AVAILABLE DATA: Begin
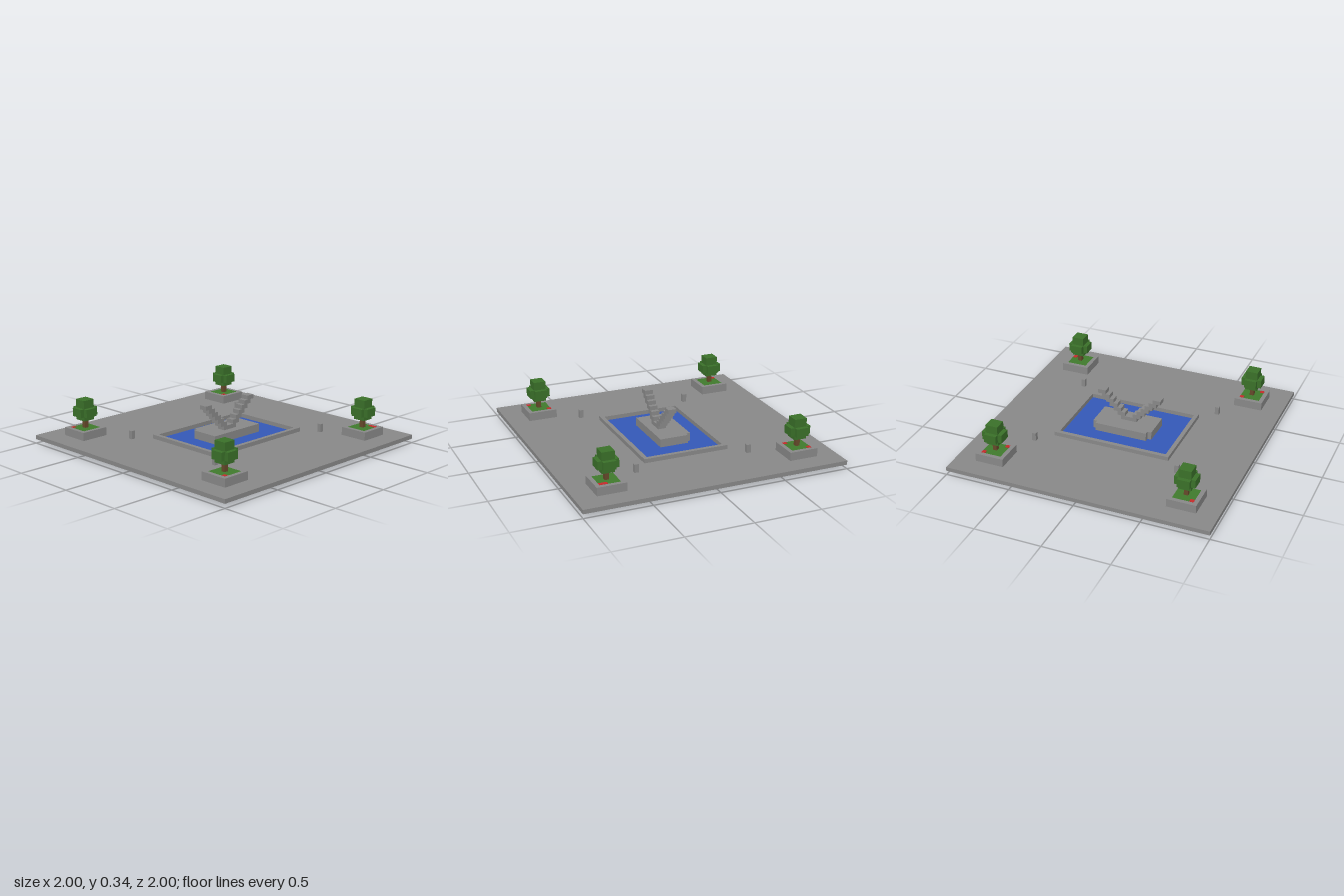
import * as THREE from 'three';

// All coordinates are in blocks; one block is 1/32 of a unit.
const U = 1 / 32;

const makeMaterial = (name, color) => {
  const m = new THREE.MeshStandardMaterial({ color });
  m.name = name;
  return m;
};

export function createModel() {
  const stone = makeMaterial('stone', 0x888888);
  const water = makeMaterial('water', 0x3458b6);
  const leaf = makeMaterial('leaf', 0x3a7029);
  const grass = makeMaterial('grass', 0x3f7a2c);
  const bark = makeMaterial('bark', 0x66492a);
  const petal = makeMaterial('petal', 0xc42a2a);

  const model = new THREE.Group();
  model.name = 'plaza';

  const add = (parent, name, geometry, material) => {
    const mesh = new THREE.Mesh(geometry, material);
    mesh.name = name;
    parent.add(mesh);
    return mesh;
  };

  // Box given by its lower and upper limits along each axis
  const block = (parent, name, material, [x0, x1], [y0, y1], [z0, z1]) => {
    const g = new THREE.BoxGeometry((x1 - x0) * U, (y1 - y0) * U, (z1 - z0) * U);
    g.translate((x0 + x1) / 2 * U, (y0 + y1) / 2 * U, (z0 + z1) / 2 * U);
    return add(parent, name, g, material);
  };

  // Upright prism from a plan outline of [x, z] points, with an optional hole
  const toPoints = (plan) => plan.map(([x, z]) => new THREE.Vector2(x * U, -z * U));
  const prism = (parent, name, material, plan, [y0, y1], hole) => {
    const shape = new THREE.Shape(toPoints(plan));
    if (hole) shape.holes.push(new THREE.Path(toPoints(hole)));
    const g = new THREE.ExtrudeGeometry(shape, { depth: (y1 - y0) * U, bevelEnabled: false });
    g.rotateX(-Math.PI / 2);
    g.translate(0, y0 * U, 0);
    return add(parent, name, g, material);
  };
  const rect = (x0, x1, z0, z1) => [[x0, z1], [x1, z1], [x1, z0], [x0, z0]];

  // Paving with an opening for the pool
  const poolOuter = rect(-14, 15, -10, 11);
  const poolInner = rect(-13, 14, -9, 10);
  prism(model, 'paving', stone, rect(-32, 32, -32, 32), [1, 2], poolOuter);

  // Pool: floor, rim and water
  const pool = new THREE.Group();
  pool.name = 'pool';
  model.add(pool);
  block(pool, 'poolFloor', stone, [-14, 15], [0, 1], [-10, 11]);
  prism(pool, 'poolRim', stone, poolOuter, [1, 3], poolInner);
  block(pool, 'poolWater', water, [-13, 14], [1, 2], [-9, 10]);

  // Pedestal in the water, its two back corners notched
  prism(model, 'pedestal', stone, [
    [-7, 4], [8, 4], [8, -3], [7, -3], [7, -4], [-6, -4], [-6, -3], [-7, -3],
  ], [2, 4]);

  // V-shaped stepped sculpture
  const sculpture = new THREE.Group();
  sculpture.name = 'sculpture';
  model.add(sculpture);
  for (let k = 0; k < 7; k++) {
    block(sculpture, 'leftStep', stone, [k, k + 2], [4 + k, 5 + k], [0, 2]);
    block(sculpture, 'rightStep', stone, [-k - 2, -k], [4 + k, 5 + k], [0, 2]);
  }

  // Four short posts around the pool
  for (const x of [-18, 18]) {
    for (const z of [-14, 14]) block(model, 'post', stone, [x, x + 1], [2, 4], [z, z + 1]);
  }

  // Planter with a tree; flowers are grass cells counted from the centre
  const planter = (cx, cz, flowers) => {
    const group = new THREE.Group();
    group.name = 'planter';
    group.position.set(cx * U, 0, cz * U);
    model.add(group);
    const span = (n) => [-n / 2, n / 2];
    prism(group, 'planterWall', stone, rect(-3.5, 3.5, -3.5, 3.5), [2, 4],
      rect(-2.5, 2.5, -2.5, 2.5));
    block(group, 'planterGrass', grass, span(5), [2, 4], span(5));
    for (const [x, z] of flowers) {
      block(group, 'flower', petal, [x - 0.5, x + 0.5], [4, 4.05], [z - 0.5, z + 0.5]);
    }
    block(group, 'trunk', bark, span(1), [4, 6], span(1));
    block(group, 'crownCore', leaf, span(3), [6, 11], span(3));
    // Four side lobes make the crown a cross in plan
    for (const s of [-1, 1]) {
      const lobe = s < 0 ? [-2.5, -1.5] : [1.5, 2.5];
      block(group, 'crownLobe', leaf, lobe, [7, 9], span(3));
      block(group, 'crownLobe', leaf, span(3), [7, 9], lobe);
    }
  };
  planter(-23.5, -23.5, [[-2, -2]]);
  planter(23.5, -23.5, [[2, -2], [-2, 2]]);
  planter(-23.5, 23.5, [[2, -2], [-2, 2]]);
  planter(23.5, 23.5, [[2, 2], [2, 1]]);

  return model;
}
AVAILABLE DATA: End
When you copy the entries above, keep every word exactly and omit the images.

import * as THREE from 'three';

// All coordinates are in blocks; one block is 1/32 of a unit.
const U = 1 / 32;

const makeMaterial = (name, color) => {
  const m = new THREE.MeshStandardMaterial({ color });
  m.name = name;
  return m;
};

export function createModel() {
  const stone = makeMaterial('stone', 0x888888);
  const water = makeMaterial('water', 0x3458b6);
  const leaf = makeMaterial('leaf', 0x3a7029);
  const grass = makeMaterial('grass', 0x3f7a2c);
  const bark = makeMaterial('bark', 0x66492a);
  const petal = makeMaterial('petal', 0xc42a2a);

  const model = new THREE.Group();
  model.name = 'plaza';

  const add = (parent, name, geometry, material) => {
    const mesh = new THREE.Mesh(geometry, material);
    mesh.name = name;
    parent.add(mesh);
    return mesh;
  };

  // Box given by its lower and upper limits along each axis
  const block = (parent, name, material, [x0, x1], [y0, y1], [z0, z1]) => {
    const g = new THREE.BoxGeometry((x1 - x0) * U, (y1 - y0) * U, (z1 - z0) * U);
    g.translate((x0 + x1) / 2 * U, (y0 + y1) / 2 * U, (z0 + z1) / 2 * U);
    return add(parent, name, g, material);
  };

  // Upright prism from a plan outline of [x, z] points, with an optional hole
  const toPoints = (plan) => plan.map(([x, z]) => new THREE.Vector2(x * U, -z * U));
  const prism = (parent, name, material, plan, [y0, y1], hole) => {
    const shape = new THREE.Shape(toPoints(plan));
    if (hole) shape.holes.push(new THREE.Path(toPoints(hole)));
    const g = new THREE.ExtrudeGeometry(shape, { depth: (y1 - y0) * U, bevelEnabled: false });
    g.rotateX(-Math.PI / 2);
    g.translate(0, y0 * U, 0);
    return add(parent, name, g, material);
  };
  const rect = (x0, x1, z0, z1) => [[x0, z1], [x1, z1], [x1, z0], [x0, z0]];

  // Paving with an opening for the pool
  const poolOuter = rect(-14, 15, -10, 11);
  const poolInner = rect(-13, 14, -9, 10);
  prism(model, 'paving', stone, rect(-32, 32, -32, 32), [1, 2], poolOuter);

  // Pool: floor, rim and water
  const pool = new THREE.Group();
  pool.name = 'pool';
  model.add(pool);
  block(pool, 'poolFloor', stone, [-14, 15], [0, 1], [-10, 11]);
  prism(pool, 'poolRim', stone, poolOuter, [1, 3], poolInner);
  block(pool, 'poolWater', water, [-13, 14], [1, 2], [-9, 10]);

  // Pedestal in the water, its two back corners notched
  prism(model, 'pedestal', stone, [
    [-7, 4], [8, 4], [8, -3], [7, -3], [7, -4], [-6, -4], [-6, -3], [-7, -3],
  ], [2, 4]);

  // V-shaped stepped sculpture
  const sculpture = new THREE.Group();
  sculpture.name = 'sculpture';
  model.add(sculpture);
  for (let k = 0; k < 7; k++) {
    block(sculpture, 'leftStep', stone, [k, k + 2], [4 + k, 5 + k], [0, 2]);
    block(sculpture, 'rightStep', stone, [-k - 2, -k], [4 + k, 5 + k], [0, 2]);
  }

  // Four short posts around the pool
  for (const x of [-18, 18]) {
    for (const z of [-14, 14]) block(model, 'post', stone, [x, x + 1], [2, 4], [z, z + 1]);
  }

  // Planter with a tree; flowers are grass cells counted from the centre
  const planter = (cx, cz, flowers) => {
    const group = new THREE.Group();
    group.name = 'planter';
    group.position.set(cx * U, 0, cz * U);
    model.add(group);
    const span = (n) => [-n / 2, n / 2];
    prism(group, 'planterWall', stone, rect(-3.5, 3.5, -3.5, 3.5), [2, 4],
      rect(-2.5, 2.5, -2.5, 2.5));
    block(group, 'planterGrass', grass, span(5), [2, 4], span(5));
    for (const [x, z] of flowers) {
      block(group, 'flower', petal, [x - 0.5, x + 0.5], [4, 4.05], [z - 0.5, z + 0.5]);
    }
    block(group, 'trunk', bark, span(1), [4, 6], span(1));
    block(group, 'crownCore', leaf, span(3), [6, 11], span(3));
    // Four side lobes make the crown a cross in plan
    for (const s of [-1, 1]) {
      const lobe = s < 0 ? [-2.5, -1.5] : [1.5, 2.5];
      block(group, 'crownLobe', leaf, lobe, [7, 9], span(3));
      block(group, 'crownLobe', leaf, span(3), [7, 9], lobe);
    }
  };
  planter(-23.5, -23.5, [[-2, -2]]);
  planter(23.5, -23.5, [[2, -2], [-2, 2]]);
  planter(-23.5, 23.5, [[2, -2], [-2, 2]]);
  planter(23.5, 23.5, [[2, 2], [2, 1]]);

  return model;
}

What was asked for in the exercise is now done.